= Beginning of Section =

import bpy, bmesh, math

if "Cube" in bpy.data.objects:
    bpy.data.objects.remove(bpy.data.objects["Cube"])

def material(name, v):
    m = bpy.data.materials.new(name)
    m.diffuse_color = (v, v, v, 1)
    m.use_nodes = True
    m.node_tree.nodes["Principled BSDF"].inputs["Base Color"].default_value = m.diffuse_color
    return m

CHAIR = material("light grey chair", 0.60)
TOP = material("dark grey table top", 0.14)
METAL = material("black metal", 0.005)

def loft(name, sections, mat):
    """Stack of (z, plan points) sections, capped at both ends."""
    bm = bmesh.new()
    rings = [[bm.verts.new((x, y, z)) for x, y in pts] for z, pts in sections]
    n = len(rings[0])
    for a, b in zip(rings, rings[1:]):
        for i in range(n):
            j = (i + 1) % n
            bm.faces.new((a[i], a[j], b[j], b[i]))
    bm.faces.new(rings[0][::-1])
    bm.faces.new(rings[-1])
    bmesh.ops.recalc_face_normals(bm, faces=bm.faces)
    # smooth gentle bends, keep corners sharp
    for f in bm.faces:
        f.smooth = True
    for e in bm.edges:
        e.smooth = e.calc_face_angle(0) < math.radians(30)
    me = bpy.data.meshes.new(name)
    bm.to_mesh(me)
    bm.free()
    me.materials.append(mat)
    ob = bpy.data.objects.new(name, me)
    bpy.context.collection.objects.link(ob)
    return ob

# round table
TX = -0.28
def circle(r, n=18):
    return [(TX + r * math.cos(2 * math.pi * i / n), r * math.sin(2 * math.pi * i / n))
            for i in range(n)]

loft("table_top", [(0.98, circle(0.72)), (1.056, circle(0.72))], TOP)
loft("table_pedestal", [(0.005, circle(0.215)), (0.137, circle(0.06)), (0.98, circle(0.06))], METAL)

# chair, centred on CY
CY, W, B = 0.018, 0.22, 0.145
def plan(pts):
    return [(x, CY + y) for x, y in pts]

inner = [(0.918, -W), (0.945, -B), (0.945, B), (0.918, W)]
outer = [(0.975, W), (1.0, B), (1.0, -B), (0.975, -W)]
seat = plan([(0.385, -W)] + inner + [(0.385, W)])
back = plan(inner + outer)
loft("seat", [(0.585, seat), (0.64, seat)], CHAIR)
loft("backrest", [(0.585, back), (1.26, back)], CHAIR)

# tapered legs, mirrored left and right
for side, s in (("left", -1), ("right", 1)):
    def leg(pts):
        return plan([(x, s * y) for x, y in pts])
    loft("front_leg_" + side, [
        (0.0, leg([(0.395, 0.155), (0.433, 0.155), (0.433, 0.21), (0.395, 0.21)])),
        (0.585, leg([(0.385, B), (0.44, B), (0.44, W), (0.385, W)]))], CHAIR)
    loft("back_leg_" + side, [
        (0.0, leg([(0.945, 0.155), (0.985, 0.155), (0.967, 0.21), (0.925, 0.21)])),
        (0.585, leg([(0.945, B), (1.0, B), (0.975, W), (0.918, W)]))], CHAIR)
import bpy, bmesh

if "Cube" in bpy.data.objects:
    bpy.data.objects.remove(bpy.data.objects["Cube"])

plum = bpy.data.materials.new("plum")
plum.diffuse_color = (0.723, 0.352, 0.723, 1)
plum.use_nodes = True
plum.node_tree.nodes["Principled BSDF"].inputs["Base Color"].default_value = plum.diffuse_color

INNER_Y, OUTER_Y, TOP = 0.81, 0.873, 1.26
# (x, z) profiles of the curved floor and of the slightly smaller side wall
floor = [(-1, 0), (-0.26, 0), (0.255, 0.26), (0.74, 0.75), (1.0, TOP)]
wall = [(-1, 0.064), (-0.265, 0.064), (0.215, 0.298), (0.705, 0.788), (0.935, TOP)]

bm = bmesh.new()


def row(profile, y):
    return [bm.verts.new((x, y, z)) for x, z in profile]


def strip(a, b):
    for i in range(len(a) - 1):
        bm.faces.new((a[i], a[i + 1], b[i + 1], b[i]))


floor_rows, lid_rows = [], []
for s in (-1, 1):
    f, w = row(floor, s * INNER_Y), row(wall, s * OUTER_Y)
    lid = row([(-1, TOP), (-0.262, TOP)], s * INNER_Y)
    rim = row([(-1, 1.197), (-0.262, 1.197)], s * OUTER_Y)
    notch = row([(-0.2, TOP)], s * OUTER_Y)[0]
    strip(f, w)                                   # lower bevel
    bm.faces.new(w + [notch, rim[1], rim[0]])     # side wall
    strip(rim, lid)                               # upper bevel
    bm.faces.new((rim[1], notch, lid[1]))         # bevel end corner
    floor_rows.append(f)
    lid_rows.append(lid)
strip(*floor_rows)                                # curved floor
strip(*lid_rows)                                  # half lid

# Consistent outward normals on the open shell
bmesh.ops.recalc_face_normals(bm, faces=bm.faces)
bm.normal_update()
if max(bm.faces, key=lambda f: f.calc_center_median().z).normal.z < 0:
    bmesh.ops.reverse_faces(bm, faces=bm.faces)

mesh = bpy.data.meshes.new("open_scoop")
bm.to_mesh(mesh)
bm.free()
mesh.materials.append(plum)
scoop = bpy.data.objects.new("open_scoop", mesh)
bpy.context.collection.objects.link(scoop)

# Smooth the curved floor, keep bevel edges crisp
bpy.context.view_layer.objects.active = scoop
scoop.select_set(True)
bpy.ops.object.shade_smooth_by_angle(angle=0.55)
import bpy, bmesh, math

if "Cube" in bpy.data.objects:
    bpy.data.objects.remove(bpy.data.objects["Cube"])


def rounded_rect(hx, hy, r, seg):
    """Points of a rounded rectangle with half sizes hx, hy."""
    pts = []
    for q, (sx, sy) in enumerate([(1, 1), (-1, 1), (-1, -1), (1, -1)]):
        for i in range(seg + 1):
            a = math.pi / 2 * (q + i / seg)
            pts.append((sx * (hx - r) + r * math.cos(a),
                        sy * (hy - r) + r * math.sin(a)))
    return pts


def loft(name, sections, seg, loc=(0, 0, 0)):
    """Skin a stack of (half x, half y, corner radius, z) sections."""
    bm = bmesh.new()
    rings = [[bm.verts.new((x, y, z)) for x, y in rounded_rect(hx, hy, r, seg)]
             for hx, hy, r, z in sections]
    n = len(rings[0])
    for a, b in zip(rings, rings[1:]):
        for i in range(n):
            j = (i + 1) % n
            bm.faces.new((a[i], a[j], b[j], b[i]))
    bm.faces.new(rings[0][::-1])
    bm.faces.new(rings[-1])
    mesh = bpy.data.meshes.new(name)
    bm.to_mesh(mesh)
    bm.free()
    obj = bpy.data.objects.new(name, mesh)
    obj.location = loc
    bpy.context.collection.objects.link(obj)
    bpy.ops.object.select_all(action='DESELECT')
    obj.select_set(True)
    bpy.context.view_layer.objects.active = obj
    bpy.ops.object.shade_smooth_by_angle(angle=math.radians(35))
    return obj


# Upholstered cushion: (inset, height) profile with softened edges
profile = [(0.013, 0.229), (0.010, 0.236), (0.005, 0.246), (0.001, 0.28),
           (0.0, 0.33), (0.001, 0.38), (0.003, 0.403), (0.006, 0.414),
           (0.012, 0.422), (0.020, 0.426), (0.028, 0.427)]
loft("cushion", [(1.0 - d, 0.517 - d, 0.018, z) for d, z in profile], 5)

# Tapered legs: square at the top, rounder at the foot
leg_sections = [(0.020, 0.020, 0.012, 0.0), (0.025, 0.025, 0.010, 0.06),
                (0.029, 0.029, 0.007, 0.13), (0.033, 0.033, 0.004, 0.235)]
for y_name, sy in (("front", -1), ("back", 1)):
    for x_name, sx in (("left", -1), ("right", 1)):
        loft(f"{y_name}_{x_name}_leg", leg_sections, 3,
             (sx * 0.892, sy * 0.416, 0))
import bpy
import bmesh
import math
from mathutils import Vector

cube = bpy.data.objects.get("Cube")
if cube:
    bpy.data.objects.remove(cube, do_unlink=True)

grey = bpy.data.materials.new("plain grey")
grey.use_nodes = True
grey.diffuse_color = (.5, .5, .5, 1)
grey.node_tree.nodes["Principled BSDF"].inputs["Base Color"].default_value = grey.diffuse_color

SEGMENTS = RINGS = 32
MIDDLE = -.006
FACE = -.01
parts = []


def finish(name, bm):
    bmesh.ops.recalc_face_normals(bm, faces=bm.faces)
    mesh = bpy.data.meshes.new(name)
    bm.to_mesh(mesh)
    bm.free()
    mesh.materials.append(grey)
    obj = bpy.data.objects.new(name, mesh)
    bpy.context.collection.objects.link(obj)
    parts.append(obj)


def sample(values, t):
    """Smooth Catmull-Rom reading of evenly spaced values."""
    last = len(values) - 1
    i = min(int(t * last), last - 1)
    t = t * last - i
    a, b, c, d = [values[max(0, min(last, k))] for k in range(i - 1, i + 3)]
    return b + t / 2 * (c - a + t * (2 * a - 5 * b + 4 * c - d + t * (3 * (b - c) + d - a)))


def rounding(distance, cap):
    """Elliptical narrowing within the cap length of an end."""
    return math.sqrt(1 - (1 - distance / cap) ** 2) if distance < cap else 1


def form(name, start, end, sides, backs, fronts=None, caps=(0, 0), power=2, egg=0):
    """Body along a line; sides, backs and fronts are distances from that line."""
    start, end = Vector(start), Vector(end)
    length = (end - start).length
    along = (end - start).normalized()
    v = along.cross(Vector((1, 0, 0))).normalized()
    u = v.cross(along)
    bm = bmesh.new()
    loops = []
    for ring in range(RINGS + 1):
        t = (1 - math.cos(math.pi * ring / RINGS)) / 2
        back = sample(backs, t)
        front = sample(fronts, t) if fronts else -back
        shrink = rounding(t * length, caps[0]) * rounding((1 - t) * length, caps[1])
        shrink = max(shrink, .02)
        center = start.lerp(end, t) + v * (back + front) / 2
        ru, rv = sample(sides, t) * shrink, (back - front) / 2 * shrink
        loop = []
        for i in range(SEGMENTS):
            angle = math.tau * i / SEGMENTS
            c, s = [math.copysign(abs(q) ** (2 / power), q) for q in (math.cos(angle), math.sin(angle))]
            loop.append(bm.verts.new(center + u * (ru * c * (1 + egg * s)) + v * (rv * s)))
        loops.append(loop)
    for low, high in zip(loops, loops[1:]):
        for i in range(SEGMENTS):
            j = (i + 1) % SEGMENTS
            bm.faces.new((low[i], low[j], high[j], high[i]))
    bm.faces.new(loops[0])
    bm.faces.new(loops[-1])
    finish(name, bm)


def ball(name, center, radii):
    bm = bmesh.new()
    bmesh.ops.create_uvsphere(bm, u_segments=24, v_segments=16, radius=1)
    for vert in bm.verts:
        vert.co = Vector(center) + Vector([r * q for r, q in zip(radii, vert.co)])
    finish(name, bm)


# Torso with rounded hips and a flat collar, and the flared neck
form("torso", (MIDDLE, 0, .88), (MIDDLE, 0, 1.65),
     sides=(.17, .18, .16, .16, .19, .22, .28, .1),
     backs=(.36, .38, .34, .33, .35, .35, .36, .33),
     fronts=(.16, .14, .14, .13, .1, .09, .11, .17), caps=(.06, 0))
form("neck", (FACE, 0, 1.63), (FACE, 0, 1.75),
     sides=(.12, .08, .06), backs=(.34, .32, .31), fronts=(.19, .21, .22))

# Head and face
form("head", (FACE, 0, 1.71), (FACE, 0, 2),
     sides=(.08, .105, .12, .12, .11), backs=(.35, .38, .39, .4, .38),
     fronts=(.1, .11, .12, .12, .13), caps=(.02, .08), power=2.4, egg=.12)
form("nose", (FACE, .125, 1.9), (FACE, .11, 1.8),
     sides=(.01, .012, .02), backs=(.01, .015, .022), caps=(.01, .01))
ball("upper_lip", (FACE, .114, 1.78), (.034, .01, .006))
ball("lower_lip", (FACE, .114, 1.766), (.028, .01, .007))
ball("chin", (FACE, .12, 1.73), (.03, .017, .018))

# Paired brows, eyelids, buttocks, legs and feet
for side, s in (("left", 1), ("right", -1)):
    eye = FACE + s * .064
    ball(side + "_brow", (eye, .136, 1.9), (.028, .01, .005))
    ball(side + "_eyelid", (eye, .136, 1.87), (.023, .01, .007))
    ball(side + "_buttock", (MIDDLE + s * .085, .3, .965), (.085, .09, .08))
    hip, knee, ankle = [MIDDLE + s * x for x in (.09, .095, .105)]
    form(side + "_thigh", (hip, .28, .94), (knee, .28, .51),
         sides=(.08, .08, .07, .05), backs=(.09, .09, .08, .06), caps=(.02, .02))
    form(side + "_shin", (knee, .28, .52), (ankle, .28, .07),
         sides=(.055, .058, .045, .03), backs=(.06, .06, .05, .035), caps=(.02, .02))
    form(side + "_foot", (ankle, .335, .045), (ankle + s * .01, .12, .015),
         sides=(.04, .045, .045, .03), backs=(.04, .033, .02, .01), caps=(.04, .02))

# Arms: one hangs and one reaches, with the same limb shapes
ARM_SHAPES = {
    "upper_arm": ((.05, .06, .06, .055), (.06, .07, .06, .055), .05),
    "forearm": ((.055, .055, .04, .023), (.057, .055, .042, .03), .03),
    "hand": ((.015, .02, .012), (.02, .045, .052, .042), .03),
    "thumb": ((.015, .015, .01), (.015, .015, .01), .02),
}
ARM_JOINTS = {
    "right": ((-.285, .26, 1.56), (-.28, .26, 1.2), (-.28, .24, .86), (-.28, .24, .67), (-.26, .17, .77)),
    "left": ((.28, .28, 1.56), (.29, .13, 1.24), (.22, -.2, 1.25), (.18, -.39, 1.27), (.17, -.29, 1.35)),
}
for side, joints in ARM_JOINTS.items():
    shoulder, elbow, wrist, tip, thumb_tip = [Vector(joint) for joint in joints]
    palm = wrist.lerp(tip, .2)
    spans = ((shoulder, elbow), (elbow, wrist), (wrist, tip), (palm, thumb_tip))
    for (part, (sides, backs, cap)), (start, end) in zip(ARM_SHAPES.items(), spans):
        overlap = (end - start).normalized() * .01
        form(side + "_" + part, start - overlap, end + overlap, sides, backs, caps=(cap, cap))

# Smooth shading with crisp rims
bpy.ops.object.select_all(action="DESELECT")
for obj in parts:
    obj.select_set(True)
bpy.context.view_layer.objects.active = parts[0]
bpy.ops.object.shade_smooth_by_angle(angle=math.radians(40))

= End of Section =

> **Work instructions**:
Wherever a line of the records above contains the string "neck", copy that line out.

> **Exercise output**:
# Torso with rounded hips and a flat collar, and the flared neck
form("neck", (FACE, 0, 1.63), (FACE, 0, 1.75),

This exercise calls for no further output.